Rearchers at Stanford University have found a way to move muscles with pulses of light. The study, published in Nature Medicine, describes what the researchers are calling “optogenetics” — a technology which uses light-sensitive proteins from a single-celled alga placed on the nerve and pulses of light to trigger muscle movement. The researchers insert the gene for a protein called channelrhodopsin-2, which comes from green algae.

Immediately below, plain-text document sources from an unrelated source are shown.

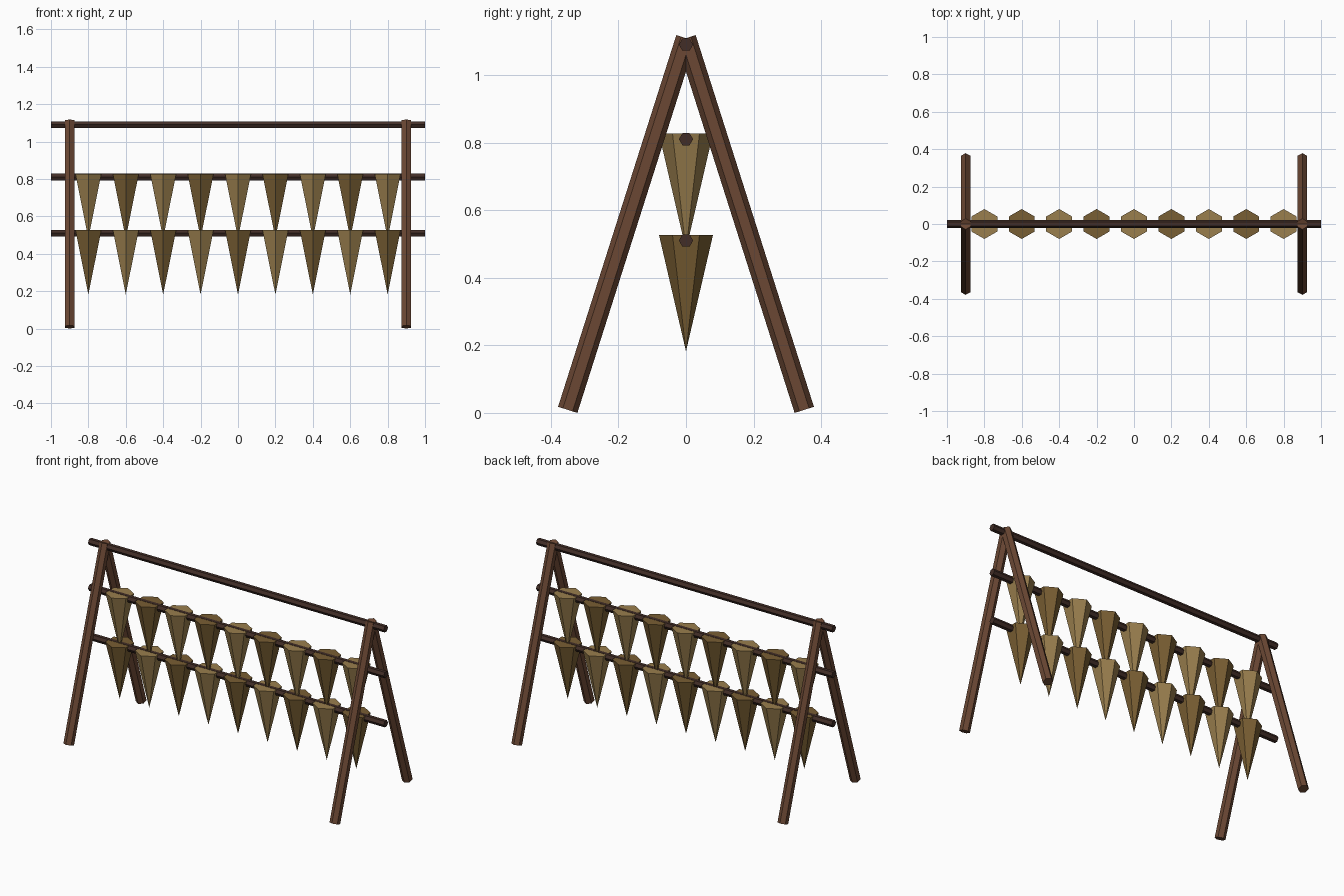
import bpy
from math import atan2, hypot, pi

if "Cube" in bpy.data.objects:
    bpy.data.objects.remove(bpy.data.objects["Cube"])


def material(name, rgb):
    m = bpy.data.materials.new(name)
    m.diffuse_color = (*rgb, 1)
    m.use_nodes = True
    m.node_tree.nodes["Principled BSDF"].inputs["Base Color"].default_value = m.diffuse_color
    return m


leg_wood = material("leg_wood", (0.147, 0.064, 0.034))
bar_wood = material("bar_wood", (0.055, 0.027, 0.020))
pale = material("pale_straw", (0.32, 0.21, 0.075))
dark = material("dark_straw", (0.19, 0.112, 0.033))


def hex_part(name, mat, loc, r_bottom, r_top, length, rot=(0, 0, 0)):
    """Six-sided rod or cone, with corners pointing along y."""
    bpy.ops.mesh.primitive_cone_add(vertices=6, radius1=r_bottom, radius2=r_top,
                                    depth=length, location=loc, rotation=rot)
    ob = bpy.context.object
    ob.name = name
    ob.data.materials.append(mat)


# A-frame legs, crossing at the ridge
foot_y, foot_z, top_z = 0.35, 0.009, 1.109
rise = top_z - foot_z
tilt = atan2(foot_y, rise)
for side, sx in (("left", -1), ("right", 1)):
    for face, sy in (("front", -1), ("back", 1)):
        hex_part(f"{face}_{side}_leg", leg_wood,
                 (sx * 0.9, sy * foot_y / 2, (foot_z + top_z) / 2),
                 0.03, 0.03, hypot(foot_y, rise), (sy * tilt, 0, 0))

# Horizontal bars
for name, z in (("ridge_bar", 1.09), ("upper_bar", 0.81), ("lower_bar", 0.51)):
    hex_part(name, bar_wood, (0, 0, z), 0.021, 0.021, 2.0, (0, pi / 2, 0))

# Hanging bundles: two rows of downward cones in alternating shades
height = 0.345
for row, (label, top) in enumerate((("upper", 0.827), ("lower", 0.527))):
    for i in range(9):
        hex_part(f"{label}_bundle_{i + 1}", (pale, dark)[(i + row) % 2],
                 (-0.8 + 0.2 * i, 0, top - height / 2), 0, 0.08, height)
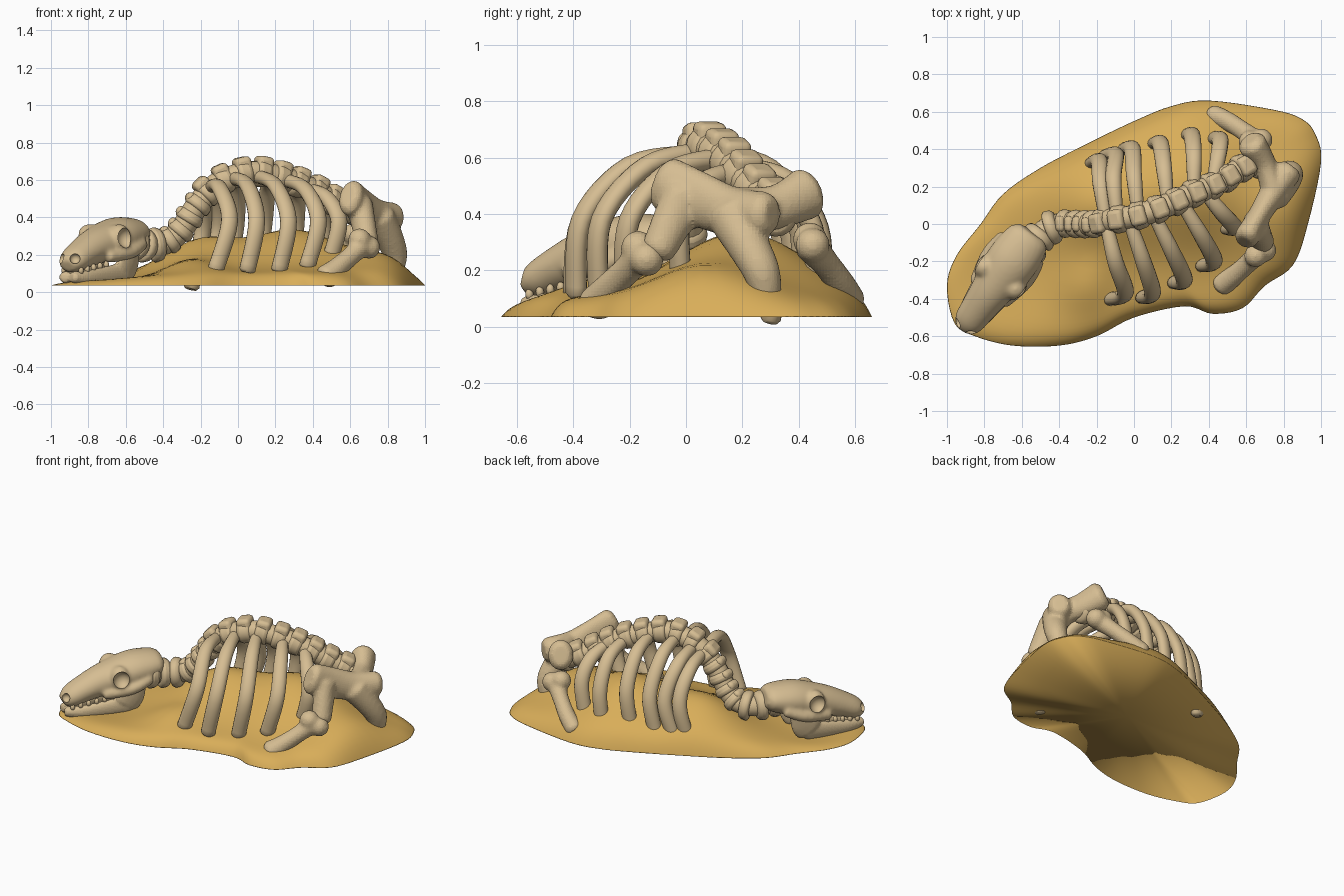
import bpy, bmesh, math
from mathutils import Vector, Matrix

if "Cube" in bpy.data.objects:
    bpy.data.objects.remove(bpy.data.objects["Cube"])


def material(name, rgb):
    m = bpy.data.materials.new(name)
    m.use_nodes = True
    m.diffuse_color = (*rgb, 1)
    m.node_tree.nodes["Principled BSDF"].inputs["Base Color"].default_value = (*rgb, 1)
    return m


BONE = material("weathered_bone", (0.67, 0.51, 0.29))
SAND = material("desert_sand", (0.69, 0.42, 0.10))
made = []


def finish(name, bm, mat=BONE, fuse=0):
    """Turn a bmesh into an object, optionally fusing its overlapping pieces."""
    bmesh.ops.recalc_face_normals(bm, faces=bm.faces)
    me = bpy.data.meshes.new(name)
    bm.to_mesh(me)
    bm.free()
    me.materials.append(mat)
    ob = bpy.data.objects.new(name, me)
    bpy.context.collection.objects.link(ob)
    made.append(ob)
    if fuse:
        r = ob.modifiers.new("fuse", "REMESH")
        r.mode, r.voxel_size = "VOXEL", fuse
        s = ob.modifiers.new("soften", "SMOOTH")
        s.factor, s.iterations = 0.5, 9
    return ob


def spline(pts, steps=6, closed=False):
    """Catmull-Rom samples through points of any dimension."""
    pts = [Vector(p) for p in pts]
    n = len(pts)
    get = (lambda i: pts[i % n]) if closed else (lambda i: pts[min(max(i, 0), n - 1)])
    out = []
    for i in range(n if closed else n - 1):
        a, b, c, d = (get(i + k) for k in (-1, 0, 1, 2))
        for k in range(steps):
            t = k / steps
            out.append(0.5 * (2 * b + (c - a) * t + (2 * a - 5 * b + 4 * c - d) * t * t
                              + (3 * b - a - 3 * c + d) * t ** 3))
    return out if closed else out + [pts[-1]]


def tube(bm, pts, ref=(0.92, 0.39, 0), sides=16):
    """Sweep an ellipse; points are (x, y, z, width radius[, thickness radius])."""
    path = spline([(*p, p[3]) if len(p) == 4 else p for p in pts])
    pos = [Vector(p[:3]) for p in path]
    stations = []
    last = len(pos) - 1
    for i, p in enumerate(path):
        t = (pos[min(i + 1, last)] - pos[max(i - 1, 0)]).normalized()
        if i == 0:
            stations.append((pos[i] - t * p[4] * 0.4, t, p[3] * 0.7, p[4] * 0.7))
        stations.append((pos[i], t, p[3], p[4]))
        if i == last:
            stations.append((pos[i] + t * p[4] * 0.4, t, p[3] * 0.7, p[4] * 0.7))
    rings = []
    for c, t, ra, rb in stations:
        a = Vector(ref)
        a = (a - t * a.dot(t)).normalized()
        b = t.cross(a)
        rings.append([bm.verts.new(c + a * ra * math.cos(w) + b * rb * math.sin(w))
                      for w in (math.tau * k / sides for k in range(sides))])
    for q, r in zip(rings, rings[1:]):
        for k in range(sides):
            j = (k + 1) % sides
            bm.faces.new((q[k], q[j], r[j], r[k]))
    bm.faces.new(rings[0][::-1])
    bm.faces.new(rings[-1])


def ball(bm, c, r, scale=(1, 1, 1)):
    m = Matrix.Translation(c) @ Matrix.Diagonal((*scale, 1))
    bmesh.ops.create_uvsphere(bm, u_segments=20, v_segments=12, radius=r, matrix=m)


# Sand mound: steep-edged hills over a wavy outline, with a flat underside
outline = [(1, .33), (.97, .48), (.9, .56), (.75, .61), (.4, .66), (.2, .63), (0, .55),
           (-.25, .43), (-.5, .3), (-.7, .16), (-.82, 0), (-.95, -.17), (-1, -.33),
           (-.96, -.53), (-.85, -.6), (-.65, -.65), (-.4, -.65), (-.2, -.6), (0, -.5),
           (.27, -.44), (.42, -.48), (.58, -.45), (.7, -.33), (.85, -.22), (.93, 0)]
hills = [(.3, .2, .33, .23), (-.2, .1, .27, .17), (-.25, -.33, .16, .06),
         (.78, .06, .25, .09), (-.8, -.3, .32, -.05)]


def mound_height(x, y, t):
    h = 0.065 + sum(k * math.exp(-((x - a) ** 2 + (y - b) ** 2) / s ** 2) for a, b, s, k in hills)
    return 0.035 + (1 - t ** 15) * h


bm = bmesh.new()
mid = Vector((0.05, 0))
edge = spline(outline, 5, closed=True)
rings = []
for k in range(1, 21):
    t = math.sin(k / 20 * math.pi / 2)
    row = [mid.lerp(p, t) for p in edge]
    rings.append([bm.verts.new((x, y, mound_height(x, y, t))) for x, y in row])
top = bm.verts.new((*mid, mound_height(*mid, 0)))
base = bm.verts.new((*mid, 0.035))
n = len(edge)
for k in range(n):
    j = (k + 1) % n
    bm.faces.new((top, rings[0][k], rings[0][j]))
    bm.faces.new((base, rings[-1][j], rings[-1][k]))
    for q, r in zip(rings, rings[1:]):
        bm.faces.new((q[k], r[k], r[j], q[j]))
finish("sand_mound", bm, SAND)

# Spine: a core cord with evenly spaced vertebrae
spine = [(-.55, -.13, .26), (-.48, -.04, .25), (-.38, 0, .27), (-.3, 0, .34), (-.22, 0, .46),
         (-.12, .02, .57), (0, .04, .625), (.1, .07, .64), (.2, .11, .62), (.31, .16, .585),
         (.41, .2, .54), (.5, .25, .485), (.6, .31, .43), (.69, .32, .39)]
bm = bmesh.new()
tube(bm, [(*p, .063) for p in spine], ref=(0, 1, 0))
finish("spine_core", bm)
path = spline(spine, 20)
bm = bmesh.new()
travelled, gap = 0.0, 0.0
for p, q in zip(path, path[1:]):
    travelled += (q - p).length
    if travelled < gap:
        continue
    neck = p.x < -0.2
    gap += 0.083 if neck else 0.108
    t = (q - p).normalized()
    side = Vector((0, 0, 1)).cross(t).normalized()
    up = t.cross(side)
    frame = Matrix((t, side, up)).transposed().to_4x4()
    frame.translation = p
    size = 0.098 if p.x < -.42 else 0.08
    bmesh.ops.create_cone(bm, cap_ends=True, segments=16, radius1=size, radius2=size * 0.88,
                          depth=0.066 if neck else 0.086,
                          matrix=frame @ Matrix.Rotation(math.pi / 2, 4, "Y"))
    box = (0.055, 0.085, 0.085) if neck else (0.09, 0.108, 0.1)
    bmesh.ops.create_cube(bm, size=1, matrix=frame @ Matrix.Translation((0, 0, 0.04))
                          @ Matrix.Diagonal((*box, 1)))
ob = finish("vertebrae", bm)
b = ob.modifiers.new("rounding", "BEVEL")
b.width, b.segments, b.limit_method = 0.024, 3, "ANGLE"

# Ribs: root on the spine, shoulder, widest bend, buried tip
near_ribs = [
    [(-.15, .01, .56), (-.1, -.2, .56), (-.045, -.37, .38), (-.12, -.4, .12)],
    [(-.03, .03, .61), (.05, -.2, .57), (.1, -.37, .38), (.05, -.39, .12)],
    [(.1, .06, .62), (.2, -.14, .57), (.27, -.3, .38), (.22, -.31, .12)],
    [(.25, .12, .6), (.36, -.06, .55), (.43, -.2, .38), (.37, -.22, .14)],
    [(.37, .18, .55), (.47, .06, .51), (.54, -.02, .38), (.5, -.02, .2)]]
far_ribs = [
    [(-.15, .02, .55), (-.18, .22, .51), (-.19, .34, .32), (-.25, .3, .03)],
    [(-.09, .04, .58), (-.11, .24, .54), (-.1, .37, .34), (-.16, .36, .12)],
    [(.02, .07, .62), (0, .26, .57), (-.01, .4, .36), (-.05, .4, .14)],
    [(.18, .12, .61), (.16, .3, .56), (.14, .43, .37), (.11, .43, .15)],
    [(.32, .18, .57), (.32, .36, .52), (.31, .47, .35), (.29, .48, .15)],
    [(.42, .22, .53), (.45, .36, .48), (.46, .45, .35), (.43, .46, .16)]]
for label, ribs in (("near_rib", near_ribs), ("far_rib", far_ribs)):
    for i, rib in enumerate(ribs):
        bm = bmesh.new()
        tube(bm, [(*p, w, .036) for p, w in zip(rib, (.034, .043, .046, .045))])
        finish(f"{label}_{i + 1}", bm)

# Pelvis: two flared wings, a rear knob and two descending pillars
bm = bmesh.new()
tube(bm, [(.6, -.075, .51, .1, .068), (.66, .03, .46, .1, .06), (.74, .16, .41, .09, .07),
          (.83, .285, .4, .08, .072)], ref=(0, 0, 1))
tube(bm, [(.75, .17, .41, .088, .07), (.7, .32, .425, .08, .062), (.63, .43, .475, .096, .08)],
     ref=(0, 0, 1))
tube(bm, [(.75, .16, .4, .09), (.81, .22, .29, .076), (.84, .27, .19, .066),
          (.82, .29, .08, .05)])
tube(bm, [(.65, 0, .46, .07, .09), (.67, -.05, .37, .065, .075), (.69, -.1, .27, .062)])
finish("pelvis", bm, fuse=.012)

# Thigh bones with knuckled heads
for label, shaft, knobs in (
        ("near_thigh_bone", [(.67, -.15, .26, .064), (.61, -.21, .2, .052), (.53, -.28, .13, .056),
                             (.47, -.32, .08, .068)], [(.7, -.14, .24), (.65, -.17, .28)]),
        ("far_thigh_bone", [(.66, .44, .29, .06), (.58, .5, .22, .05), (.5, .55, .15, .052),
                            (.42, .585, .09, .055)], [(.68, .45, .29), (.62, .44, .31)])):
    bm = bmesh.new()
    tube(bm, shaft, ref=(0, 0, 1))
    for k in knobs:
        ball(bm, k, .062)
    finish(label, bm, fuse=.011)

# Skull, laid out by distance along the snout, sideways offset and height
snout, across = Vector((-.58, -.81, 0)), Vector((.81, -.58, 0))


def head(s, side, z):
    return Vector((-.56, -.07, z)) + snout * s + across * side


bm = bmesh.new()
tube(bm, [(*head(s, 0, z), w, h) for s, w, z, h in (
    (0, .115, .32, .075), (.06, .13, .31, .092), (.16, .138, .295, .105), (.27, .128, .265, .105),
    (.37, .108, .24, .095), (.47, .094, .205, .08), (.55, .084, .17, .068),
    (.59, .066, .15, .05))], ref=across, sides=24)
for side in (-1, 1):
    # brow ring and cheek bone
    ball(bm, head(.27, side * .1, .29), .075, (.85, .85, 1))
    tube(bm, [(*head(.08, side * .115, .26), .035), (*head(.2, side * .13, .215), .035),
              (*head(.36, side * .095, .19), .035)], ref=(0, 0, 1))
upper = finish("skull", bm, fuse=.011)

# Eye sockets and nostrils
bm = bmesh.new()
for side in (-1, 1):
    ball(bm, head(.275, side * .158, .292), .056)
    ball(bm, head(.6, side * .045, .18), .028)
cutter = finish("socket_cutter", bm)
made.remove(cutter)
cutter.hide_render = True
cut = upper.modifiers.new("sockets", "BOOLEAN")
cut.operation, cut.object = "DIFFERENCE", cutter
graph = bpy.context.evaluated_depsgraph_get()
carved = bpy.data.meshes.new_from_object(upper.evaluated_get(graph))
upper.modifiers.clear()
upper.data = carved
bpy.data.objects.remove(cutter)

# Lower jaw: a flat upright branch and a deep bar on each side, meeting at the chin
bm = bmesh.new()
for side in (-1, 1):
    tube(bm, [(*head(.16, side * .108, .25), .065, .03), (*head(.2, side * .108, .16), .09, .032),
              (*head(.23, side * .105, .11), .085, .032)], ref=snout)
    tube(bm, [(*head(.22, side * .104, .105), .03, .062), (*head(.36, side * .086, .09), .028, .052),
              (*head(.5, side * .06, .078), .03, .042), (*head(.59, side * .026, .08), .036, .032)],
         ref=across)
finish("lower_jaw", bm, fuse=.009)

# Teeth along the upper jaw
bm = bmesh.new()
for side in (-1, 1):
    for k in range(5):
        ball(bm, head(.36 + k * .05, side * (.08 - k * .006), .148 - k * .008), .018, (.8, .8, 1.1))
finish("teeth", bm)

# Smooth shading everywhere; hard edges stay on the bones, the sand is soft all over
bpy.ops.object.select_all(action="DESELECT")
for ob in made:
    ob.select_set(True)
bpy.context.view_layer.objects.active = made[0]
bpy.ops.object.shade_smooth()
made[0].select_set(False)
bpy.ops.object.shade_smooth_by_angle(angle=math.radians(50))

Then when the neuron implanted with the gene is exposed to blue light, the protein starts a chain of electrical activity inside the cell which spreads to surrounding neurons.
adaptive immunity Alzheimer's Disease antibiotics apoptosis bacteria Breast cancer C. elegans Caenorhabditis elegans cancer chromatin circadian clocks CRISPR cryo-electron microscopy DNA dopamine Drosophila Epigenetics eukaryotes evolution gene expression Genomics histones HIV HIV AIDS human genome immunity metabolism microRNA miRNA mitochondria mRNA neural circuits neurodegeneration neurons obesity optogenetics Parkinson's Disease pathogenesis proteomics ribosomes RNA stem cells synapses transcription vaccines